Segment Start: Supplied records
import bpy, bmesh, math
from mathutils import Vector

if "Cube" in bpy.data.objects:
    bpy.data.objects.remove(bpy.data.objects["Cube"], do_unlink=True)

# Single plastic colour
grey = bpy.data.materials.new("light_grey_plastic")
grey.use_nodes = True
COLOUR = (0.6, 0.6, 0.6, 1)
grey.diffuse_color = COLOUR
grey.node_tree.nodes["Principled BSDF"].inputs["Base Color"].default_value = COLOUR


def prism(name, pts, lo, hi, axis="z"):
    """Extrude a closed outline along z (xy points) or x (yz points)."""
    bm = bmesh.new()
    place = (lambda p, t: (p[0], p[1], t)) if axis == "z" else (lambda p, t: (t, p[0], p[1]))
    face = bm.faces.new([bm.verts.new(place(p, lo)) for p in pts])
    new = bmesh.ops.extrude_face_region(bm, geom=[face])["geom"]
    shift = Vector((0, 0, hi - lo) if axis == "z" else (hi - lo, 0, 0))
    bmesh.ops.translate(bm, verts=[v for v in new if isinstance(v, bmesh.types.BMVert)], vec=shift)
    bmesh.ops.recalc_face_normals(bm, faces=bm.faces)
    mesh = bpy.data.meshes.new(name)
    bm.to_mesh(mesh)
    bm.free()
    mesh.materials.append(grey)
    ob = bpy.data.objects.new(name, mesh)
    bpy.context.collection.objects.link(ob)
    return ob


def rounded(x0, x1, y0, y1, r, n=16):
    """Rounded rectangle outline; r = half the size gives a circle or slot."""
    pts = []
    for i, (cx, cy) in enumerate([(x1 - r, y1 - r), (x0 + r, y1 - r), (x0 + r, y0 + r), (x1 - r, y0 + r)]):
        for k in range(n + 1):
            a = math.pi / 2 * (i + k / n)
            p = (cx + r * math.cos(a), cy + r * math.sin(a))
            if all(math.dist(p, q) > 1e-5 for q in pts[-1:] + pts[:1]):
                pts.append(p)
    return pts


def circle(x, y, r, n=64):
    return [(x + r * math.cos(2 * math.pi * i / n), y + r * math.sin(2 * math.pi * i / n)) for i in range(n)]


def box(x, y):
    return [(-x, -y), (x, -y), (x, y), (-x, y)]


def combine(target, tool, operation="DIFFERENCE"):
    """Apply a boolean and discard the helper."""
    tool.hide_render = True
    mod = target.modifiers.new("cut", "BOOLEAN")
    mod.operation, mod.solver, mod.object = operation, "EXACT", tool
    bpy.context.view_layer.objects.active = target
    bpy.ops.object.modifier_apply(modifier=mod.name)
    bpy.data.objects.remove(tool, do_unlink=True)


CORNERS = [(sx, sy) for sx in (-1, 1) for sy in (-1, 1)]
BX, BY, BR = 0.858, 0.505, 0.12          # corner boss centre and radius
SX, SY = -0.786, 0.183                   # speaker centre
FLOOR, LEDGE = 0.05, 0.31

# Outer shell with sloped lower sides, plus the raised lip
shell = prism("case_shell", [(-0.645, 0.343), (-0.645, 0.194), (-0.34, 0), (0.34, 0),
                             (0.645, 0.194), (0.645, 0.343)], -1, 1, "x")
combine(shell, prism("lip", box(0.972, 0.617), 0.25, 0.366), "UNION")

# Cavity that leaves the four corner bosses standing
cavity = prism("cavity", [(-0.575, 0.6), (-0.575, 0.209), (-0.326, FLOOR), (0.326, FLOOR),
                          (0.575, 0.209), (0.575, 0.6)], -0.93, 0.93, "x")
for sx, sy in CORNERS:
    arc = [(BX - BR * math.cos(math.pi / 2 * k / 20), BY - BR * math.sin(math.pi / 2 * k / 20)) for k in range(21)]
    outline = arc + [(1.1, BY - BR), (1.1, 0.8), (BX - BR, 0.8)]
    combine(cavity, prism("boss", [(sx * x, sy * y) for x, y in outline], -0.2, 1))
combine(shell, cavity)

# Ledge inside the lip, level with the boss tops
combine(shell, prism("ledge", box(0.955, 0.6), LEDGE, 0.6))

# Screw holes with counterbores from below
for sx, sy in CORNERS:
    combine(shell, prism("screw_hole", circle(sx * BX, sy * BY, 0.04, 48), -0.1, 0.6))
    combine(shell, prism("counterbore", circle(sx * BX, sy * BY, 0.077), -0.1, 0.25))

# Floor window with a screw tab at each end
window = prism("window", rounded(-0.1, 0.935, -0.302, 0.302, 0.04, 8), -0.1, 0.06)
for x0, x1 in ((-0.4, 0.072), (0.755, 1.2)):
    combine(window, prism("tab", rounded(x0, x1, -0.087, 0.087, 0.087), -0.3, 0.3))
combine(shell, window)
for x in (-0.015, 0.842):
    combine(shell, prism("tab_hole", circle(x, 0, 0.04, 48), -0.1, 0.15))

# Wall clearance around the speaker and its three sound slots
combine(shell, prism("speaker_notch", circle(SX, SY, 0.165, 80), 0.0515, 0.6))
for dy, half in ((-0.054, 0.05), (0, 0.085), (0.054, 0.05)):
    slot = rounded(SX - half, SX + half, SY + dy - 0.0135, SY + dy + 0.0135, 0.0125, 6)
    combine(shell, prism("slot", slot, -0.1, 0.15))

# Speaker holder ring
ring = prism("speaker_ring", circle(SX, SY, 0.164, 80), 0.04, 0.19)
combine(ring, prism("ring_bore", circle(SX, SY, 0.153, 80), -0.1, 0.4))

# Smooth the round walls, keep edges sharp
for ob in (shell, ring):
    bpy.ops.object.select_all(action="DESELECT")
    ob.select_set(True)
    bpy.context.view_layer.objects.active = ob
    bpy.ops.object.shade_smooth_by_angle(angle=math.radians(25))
Segment End: Supplied records
* Exercise
All of the data above should be reproduced exactly, with nothing missing.

* Your solution
import bpy, bmesh, math
from mathutils import Vector

if "Cube" in bpy.data.objects:
    bpy.data.objects.remove(bpy.data.objects["Cube"], do_unlink=True)

# Single plastic colour
grey = bpy.data.materials.new("light_grey_plastic")
grey.use_nodes = True
COLOUR = (0.6, 0.6, 0.6, 1)
grey.diffuse_color = COLOUR
grey.node_tree.nodes["Principled BSDF"].inputs["Base Color"].default_value = COLOUR


def prism(name, pts, lo, hi, axis="z"):
    """Extrude a closed outline along z (xy points) or x (yz points)."""
    bm = bmesh.new()
    place = (lambda p, t: (p[0], p[1], t)) if axis == "z" else (lambda p, t: (t, p[0], p[1]))
    face = bm.faces.new([bm.verts.new(place(p, lo)) for p in pts])
    new = bmesh.ops.extrude_face_region(bm, geom=[face])["geom"]
    shift = Vector((0, 0, hi - lo) if axis == "z" else (hi - lo, 0, 0))
    bmesh.ops.translate(bm, verts=[v for v in new if isinstance(v, bmesh.types.BMVert)], vec=shift)
    bmesh.ops.recalc_face_normals(bm, faces=bm.faces)
    mesh = bpy.data.meshes.new(name)
    bm.to_mesh(mesh)
    bm.free()
    mesh.materials.append(grey)
    ob = bpy.data.objects.new(name, mesh)
    bpy.context.collection.objects.link(ob)
    return ob


def rounded(x0, x1, y0, y1, r, n=16):
    """Rounded rectangle outline; r = half the size gives a circle or slot."""
    pts = []
    for i, (cx, cy) in enumerate([(x1 - r, y1 - r), (x0 + r, y1 - r), (x0 + r, y0 + r), (x1 - r, y0 + r)]):
        for k in range(n + 1):
            a = math.pi / 2 * (i + k / n)
            p = (cx + r * math.cos(a), cy + r * math.sin(a))
            if all(math.dist(p, q) > 1e-5 for q in pts[-1:] + pts[:1]):
                pts.append(p)
    return pts


def circle(x, y, r, n=64):
    return [(x + r * math.cos(2 * math.pi * i / n), y + r * math.sin(2 * math.pi * i / n)) for i in range(n)]


def box(x, y):
    return [(-x, -y), (x, -y), (x, y), (-x, y)]


def combine(target, tool, operation="DIFFERENCE"):
    """Apply a boolean and discard the helper."""
    tool.hide_render = True
    mod = target.modifiers.new("cut", "BOOLEAN")
    mod.operation, mod.solver, mod.object = operation, "EXACT", tool
    bpy.context.view_layer.objects.active = target
    bpy.ops.object.modifier_apply(modifier=mod.name)
    bpy.data.objects.remove(tool, do_unlink=True)


CORNERS = [(sx, sy) for sx in (-1, 1) for sy in (-1, 1)]
BX, BY, BR = 0.858, 0.505, 0.12          # corner boss centre and radius
SX, SY = -0.786, 0.183                   # speaker centre
FLOOR, LEDGE = 0.05, 0.31

# Outer shell with sloped lower sides, plus the raised lip
shell = prism("case_shell", [(-0.645, 0.343), (-0.645, 0.194), (-0.34, 0), (0.34, 0),
                             (0.645, 0.194), (0.645, 0.343)], -1, 1, "x")
combine(shell, prism("lip", box(0.972, 0.617), 0.25, 0.366), "UNION")

# Cavity that leaves the four corner bosses standing
cavity = prism("cavity", [(-0.575, 0.6), (-0.575, 0.209), (-0.326, FLOOR), (0.326, FLOOR),
                          (0.575, 0.209), (0.575, 0.6)], -0.93, 0.93, "x")
for sx, sy in CORNERS:
    arc = [(BX - BR * math.cos(math.pi / 2 * k / 20), BY - BR * math.sin(math.pi / 2 * k / 20)) for k in range(21)]
    outline = arc + [(1.1, BY - BR), (1.1, 0.8), (BX - BR, 0.8)]
    combine(cavity, prism("boss", [(sx * x, sy * y) for x, y in outline], -0.2, 1))
combine(shell, cavity)

# Ledge inside the lip, level with the boss tops
combine(shell, prism("ledge", box(0.955, 0.6), LEDGE, 0.6))

# Screw holes with counterbores from below
for sx, sy in CORNERS:
    combine(shell, prism("screw_hole", circle(sx * BX, sy * BY, 0.04, 48), -0.1, 0.6))
    combine(shell, prism("counterbore", circle(sx * BX, sy * BY, 0.077), -0.1, 0.25))

# Floor window with a screw tab at each end
window = prism("window", rounded(-0.1, 0.935, -0.302, 0.302, 0.04, 8), -0.1, 0.06)
for x0, x1 in ((-0.4, 0.072), (0.755, 1.2)):
    combine(window, prism("tab", rounded(x0, x1, -0.087, 0.087, 0.087), -0.3, 0.3))
combine(shell, window)
for x in (-0.015, 0.842):
    combine(shell, prism("tab_hole", circle(x, 0, 0.04, 48), -0.1, 0.15))

# Wall clearance around the speaker and its three sound slots
combine(shell, prism("speaker_notch", circle(SX, SY, 0.165, 80), 0.0515, 0.6))
for dy, half in ((-0.054, 0.05), (0, 0.085), (0.054, 0.05)):
    slot = rounded(SX - half, SX + half, SY + dy - 0.0135, SY + dy + 0.0135, 0.0125, 6)
    combine(shell, prism("slot", slot, -0.1, 0.15))

# Speaker holder ring
ring = prism("speaker_ring", circle(SX, SY, 0.164, 80), 0.04, 0.19)
combine(ring, prism("ring_bore", circle(SX, SY, 0.153, 80), -0.1, 0.4))

# Smooth the round walls, keep edges sharp
for ob in (shell, ring):
    bpy.ops.object.select_all(action="DESELECT")
    ob.select_set(True)
    bpy.context.view_layer.objects.active = ob
    bpy.ops.object.shade_smooth_by_angle(angle=math.radians(25))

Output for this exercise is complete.